Laminectomy is a surgery to remove part of a vertebra of the spine. Lamina is the specific removed part. This structure is the roof of the spinal canal that gives support and protection for the backside of the spinal cord.
However, it is often performed in order to remove a broken disc between the vertebrae.
In other words, laminectomy will allow opening the spinal canal, so that the spinal nerves have more space. Discectomy, foraminotomy and a vertebral arthrodesis can also be performed. You will be asleep, so you will not feel pain (general anaesthesia).
You will lie face down on the operating table. The surgeon will make an incision in the middle of the back or neck. After that, he pushes aside the skin, muscles and ligaments.
Some or all of the bones in that area can be removed on both sides of the spine, along with the spinous process, the angular part of the spine. The surgeon will remove any small disc fragments, bone spurs (bony projections that develop along bone edges), or other soft tissue.
On the other hand, the surgeon can also perform a foraminotomy (to widen the opening where the nerve roots leave the spine) at this time. After that, you can undergo a vertebral arthrodesis to confirm that the spine is stable after surgery. This surgery may take 1 to 3 hours.
Reasons to perform the procedure
Spinal stenosis is a medical indication to perform laminectomy. This condition refers to the narrowing of the spine that causes pressure on the spinal cord or narrowing of the openings (called intervertebral foramina) where the spinal nerves exit the spinal column.
In the procedure, the surgeon removes damaged bones and discs, which allows getting more space for the spinal nerves and spine.
The symptoms can be:
- Pain or numbness in one or both legs.
- Weakness or heaviness in the buttocks or legs.
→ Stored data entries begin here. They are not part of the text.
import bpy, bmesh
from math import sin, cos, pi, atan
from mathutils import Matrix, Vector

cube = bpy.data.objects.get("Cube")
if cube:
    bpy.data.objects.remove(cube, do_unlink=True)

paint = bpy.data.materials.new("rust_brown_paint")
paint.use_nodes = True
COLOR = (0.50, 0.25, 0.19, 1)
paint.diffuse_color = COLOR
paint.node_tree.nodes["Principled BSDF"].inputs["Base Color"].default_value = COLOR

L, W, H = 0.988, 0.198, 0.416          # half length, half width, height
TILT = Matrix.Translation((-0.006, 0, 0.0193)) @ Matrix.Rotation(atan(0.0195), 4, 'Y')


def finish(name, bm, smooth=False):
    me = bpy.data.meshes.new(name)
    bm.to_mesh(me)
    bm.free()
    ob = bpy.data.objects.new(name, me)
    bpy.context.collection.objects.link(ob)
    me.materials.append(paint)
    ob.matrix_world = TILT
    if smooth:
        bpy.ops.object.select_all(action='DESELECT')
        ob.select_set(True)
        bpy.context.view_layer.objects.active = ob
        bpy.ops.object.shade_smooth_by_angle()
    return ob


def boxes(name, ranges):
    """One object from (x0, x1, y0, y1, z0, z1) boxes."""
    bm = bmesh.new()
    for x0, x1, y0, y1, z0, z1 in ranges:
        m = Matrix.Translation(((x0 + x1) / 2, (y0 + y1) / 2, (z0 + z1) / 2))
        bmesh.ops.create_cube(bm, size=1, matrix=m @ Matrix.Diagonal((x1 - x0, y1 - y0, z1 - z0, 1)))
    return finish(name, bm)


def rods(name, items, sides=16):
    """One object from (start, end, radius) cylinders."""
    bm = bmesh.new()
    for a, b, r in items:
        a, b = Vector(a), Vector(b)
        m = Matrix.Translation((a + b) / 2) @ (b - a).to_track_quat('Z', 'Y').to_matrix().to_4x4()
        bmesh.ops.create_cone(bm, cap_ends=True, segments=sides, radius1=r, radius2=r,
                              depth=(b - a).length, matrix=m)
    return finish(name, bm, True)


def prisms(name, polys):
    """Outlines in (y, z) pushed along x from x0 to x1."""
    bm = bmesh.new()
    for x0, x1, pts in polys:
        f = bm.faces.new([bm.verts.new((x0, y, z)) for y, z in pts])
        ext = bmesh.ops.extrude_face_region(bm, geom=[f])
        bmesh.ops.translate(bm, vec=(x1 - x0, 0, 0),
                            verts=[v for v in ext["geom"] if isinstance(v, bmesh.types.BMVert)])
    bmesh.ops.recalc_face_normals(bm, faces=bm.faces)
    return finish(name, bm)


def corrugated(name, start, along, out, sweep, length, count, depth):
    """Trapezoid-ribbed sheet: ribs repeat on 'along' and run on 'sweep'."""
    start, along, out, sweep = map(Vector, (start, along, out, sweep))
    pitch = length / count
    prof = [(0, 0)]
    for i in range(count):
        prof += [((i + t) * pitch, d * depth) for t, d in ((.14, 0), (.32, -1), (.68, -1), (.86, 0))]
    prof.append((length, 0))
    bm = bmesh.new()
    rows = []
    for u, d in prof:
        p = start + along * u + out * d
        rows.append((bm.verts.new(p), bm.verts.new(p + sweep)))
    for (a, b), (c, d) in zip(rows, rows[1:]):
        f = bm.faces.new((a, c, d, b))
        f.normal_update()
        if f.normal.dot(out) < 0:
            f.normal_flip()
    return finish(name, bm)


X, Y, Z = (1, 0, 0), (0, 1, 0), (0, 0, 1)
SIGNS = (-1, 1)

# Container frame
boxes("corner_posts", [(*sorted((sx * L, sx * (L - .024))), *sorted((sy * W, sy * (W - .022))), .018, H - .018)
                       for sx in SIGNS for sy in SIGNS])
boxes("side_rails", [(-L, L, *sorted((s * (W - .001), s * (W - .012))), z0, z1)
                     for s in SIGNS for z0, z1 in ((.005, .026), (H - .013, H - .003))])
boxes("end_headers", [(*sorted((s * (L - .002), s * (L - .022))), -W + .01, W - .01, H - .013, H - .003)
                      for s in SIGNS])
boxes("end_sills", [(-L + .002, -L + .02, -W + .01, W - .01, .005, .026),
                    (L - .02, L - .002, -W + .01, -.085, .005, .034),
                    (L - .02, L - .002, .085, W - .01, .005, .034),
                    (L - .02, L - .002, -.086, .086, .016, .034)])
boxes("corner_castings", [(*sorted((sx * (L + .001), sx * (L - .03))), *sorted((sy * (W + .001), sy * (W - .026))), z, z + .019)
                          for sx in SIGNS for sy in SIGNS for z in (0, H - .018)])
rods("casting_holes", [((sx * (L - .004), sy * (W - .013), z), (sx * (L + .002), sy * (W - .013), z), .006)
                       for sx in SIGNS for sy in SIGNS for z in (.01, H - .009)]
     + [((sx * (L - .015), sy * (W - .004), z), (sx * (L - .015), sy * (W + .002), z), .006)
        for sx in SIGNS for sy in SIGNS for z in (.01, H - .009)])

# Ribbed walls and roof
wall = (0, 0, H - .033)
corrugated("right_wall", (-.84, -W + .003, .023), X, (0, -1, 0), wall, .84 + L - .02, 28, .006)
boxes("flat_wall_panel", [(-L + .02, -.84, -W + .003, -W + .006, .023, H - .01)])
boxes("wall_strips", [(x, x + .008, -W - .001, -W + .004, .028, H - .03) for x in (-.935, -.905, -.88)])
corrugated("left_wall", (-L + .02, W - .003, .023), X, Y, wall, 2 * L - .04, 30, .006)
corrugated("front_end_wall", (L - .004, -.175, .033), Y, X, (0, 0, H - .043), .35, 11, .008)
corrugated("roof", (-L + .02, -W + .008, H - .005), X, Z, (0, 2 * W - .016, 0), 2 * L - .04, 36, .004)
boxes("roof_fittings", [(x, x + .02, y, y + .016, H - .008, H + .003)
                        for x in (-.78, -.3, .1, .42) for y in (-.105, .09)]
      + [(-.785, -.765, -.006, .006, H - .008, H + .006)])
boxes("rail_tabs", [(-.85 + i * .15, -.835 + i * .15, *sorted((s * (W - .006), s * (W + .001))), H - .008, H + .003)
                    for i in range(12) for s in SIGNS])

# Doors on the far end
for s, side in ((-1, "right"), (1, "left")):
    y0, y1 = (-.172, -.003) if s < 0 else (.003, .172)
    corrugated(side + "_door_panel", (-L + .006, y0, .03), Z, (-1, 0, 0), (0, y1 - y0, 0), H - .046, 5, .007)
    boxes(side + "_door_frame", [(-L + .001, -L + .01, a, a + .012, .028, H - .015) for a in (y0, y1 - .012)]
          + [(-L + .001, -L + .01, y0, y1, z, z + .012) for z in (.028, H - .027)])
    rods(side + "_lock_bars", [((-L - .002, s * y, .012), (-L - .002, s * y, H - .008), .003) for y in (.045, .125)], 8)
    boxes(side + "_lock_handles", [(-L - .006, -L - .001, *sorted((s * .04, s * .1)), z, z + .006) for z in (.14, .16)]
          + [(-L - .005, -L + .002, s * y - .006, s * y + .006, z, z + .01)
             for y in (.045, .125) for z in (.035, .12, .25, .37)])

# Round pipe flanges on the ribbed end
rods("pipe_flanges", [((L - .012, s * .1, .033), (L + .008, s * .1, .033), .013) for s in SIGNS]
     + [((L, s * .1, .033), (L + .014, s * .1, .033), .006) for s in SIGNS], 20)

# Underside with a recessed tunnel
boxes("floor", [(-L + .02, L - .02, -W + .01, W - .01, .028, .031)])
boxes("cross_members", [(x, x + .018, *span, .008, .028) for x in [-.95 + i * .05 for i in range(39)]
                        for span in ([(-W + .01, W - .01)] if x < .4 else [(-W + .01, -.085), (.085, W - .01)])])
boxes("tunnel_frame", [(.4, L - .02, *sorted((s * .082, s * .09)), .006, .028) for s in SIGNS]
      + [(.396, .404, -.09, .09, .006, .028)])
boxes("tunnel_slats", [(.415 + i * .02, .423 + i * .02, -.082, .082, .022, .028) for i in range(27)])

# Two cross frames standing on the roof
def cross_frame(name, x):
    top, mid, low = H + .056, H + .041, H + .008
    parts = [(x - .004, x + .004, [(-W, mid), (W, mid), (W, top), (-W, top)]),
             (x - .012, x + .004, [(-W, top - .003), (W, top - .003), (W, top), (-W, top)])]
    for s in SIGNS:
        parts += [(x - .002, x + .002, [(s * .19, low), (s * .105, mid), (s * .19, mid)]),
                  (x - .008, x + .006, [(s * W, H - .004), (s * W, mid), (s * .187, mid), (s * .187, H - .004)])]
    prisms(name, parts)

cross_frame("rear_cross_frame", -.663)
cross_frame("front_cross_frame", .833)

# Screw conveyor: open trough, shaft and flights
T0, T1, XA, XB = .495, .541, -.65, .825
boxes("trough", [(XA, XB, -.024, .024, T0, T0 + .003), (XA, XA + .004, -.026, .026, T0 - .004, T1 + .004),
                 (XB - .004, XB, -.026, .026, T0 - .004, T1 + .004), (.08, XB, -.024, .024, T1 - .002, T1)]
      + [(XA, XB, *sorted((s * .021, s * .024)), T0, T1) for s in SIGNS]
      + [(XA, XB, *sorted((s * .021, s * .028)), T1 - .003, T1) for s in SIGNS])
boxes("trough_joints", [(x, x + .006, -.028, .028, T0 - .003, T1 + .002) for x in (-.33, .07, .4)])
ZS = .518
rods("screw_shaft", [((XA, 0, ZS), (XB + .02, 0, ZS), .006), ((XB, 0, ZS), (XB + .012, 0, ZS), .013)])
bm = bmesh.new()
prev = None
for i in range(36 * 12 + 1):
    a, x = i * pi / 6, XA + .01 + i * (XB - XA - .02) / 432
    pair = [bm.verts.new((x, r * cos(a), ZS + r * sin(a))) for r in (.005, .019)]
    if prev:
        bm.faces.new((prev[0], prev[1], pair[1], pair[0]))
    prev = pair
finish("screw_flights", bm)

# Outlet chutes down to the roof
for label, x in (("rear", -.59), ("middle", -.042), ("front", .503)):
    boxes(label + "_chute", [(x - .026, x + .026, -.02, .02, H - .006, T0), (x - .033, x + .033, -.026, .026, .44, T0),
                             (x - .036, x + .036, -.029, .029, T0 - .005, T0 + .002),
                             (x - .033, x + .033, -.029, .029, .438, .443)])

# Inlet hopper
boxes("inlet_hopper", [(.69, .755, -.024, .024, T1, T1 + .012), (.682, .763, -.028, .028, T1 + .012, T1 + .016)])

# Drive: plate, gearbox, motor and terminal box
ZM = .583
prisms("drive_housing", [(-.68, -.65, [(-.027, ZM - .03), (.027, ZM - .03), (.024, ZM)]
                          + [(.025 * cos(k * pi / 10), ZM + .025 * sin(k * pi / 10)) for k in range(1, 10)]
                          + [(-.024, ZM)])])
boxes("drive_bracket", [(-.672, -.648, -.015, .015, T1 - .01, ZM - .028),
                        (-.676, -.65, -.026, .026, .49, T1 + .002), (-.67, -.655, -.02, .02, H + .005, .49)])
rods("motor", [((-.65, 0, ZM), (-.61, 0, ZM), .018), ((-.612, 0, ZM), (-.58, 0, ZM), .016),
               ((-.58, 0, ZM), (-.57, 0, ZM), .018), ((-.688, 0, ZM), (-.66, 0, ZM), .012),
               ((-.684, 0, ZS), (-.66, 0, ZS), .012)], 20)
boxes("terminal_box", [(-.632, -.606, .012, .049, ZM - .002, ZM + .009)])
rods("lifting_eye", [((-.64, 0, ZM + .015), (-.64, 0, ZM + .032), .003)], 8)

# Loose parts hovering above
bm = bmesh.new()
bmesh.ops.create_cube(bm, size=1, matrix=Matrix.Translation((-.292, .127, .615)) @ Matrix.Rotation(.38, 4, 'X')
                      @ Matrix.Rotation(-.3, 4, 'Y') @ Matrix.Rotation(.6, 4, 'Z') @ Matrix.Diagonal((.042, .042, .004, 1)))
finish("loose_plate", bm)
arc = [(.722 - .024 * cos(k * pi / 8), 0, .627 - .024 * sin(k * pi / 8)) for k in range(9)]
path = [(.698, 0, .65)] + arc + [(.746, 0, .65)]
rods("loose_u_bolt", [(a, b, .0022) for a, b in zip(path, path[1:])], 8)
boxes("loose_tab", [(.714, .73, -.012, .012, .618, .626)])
- Problems to control the bladder and bowel.
Laminectomy for spinal stenosis will often provide total or partial relief of symptoms.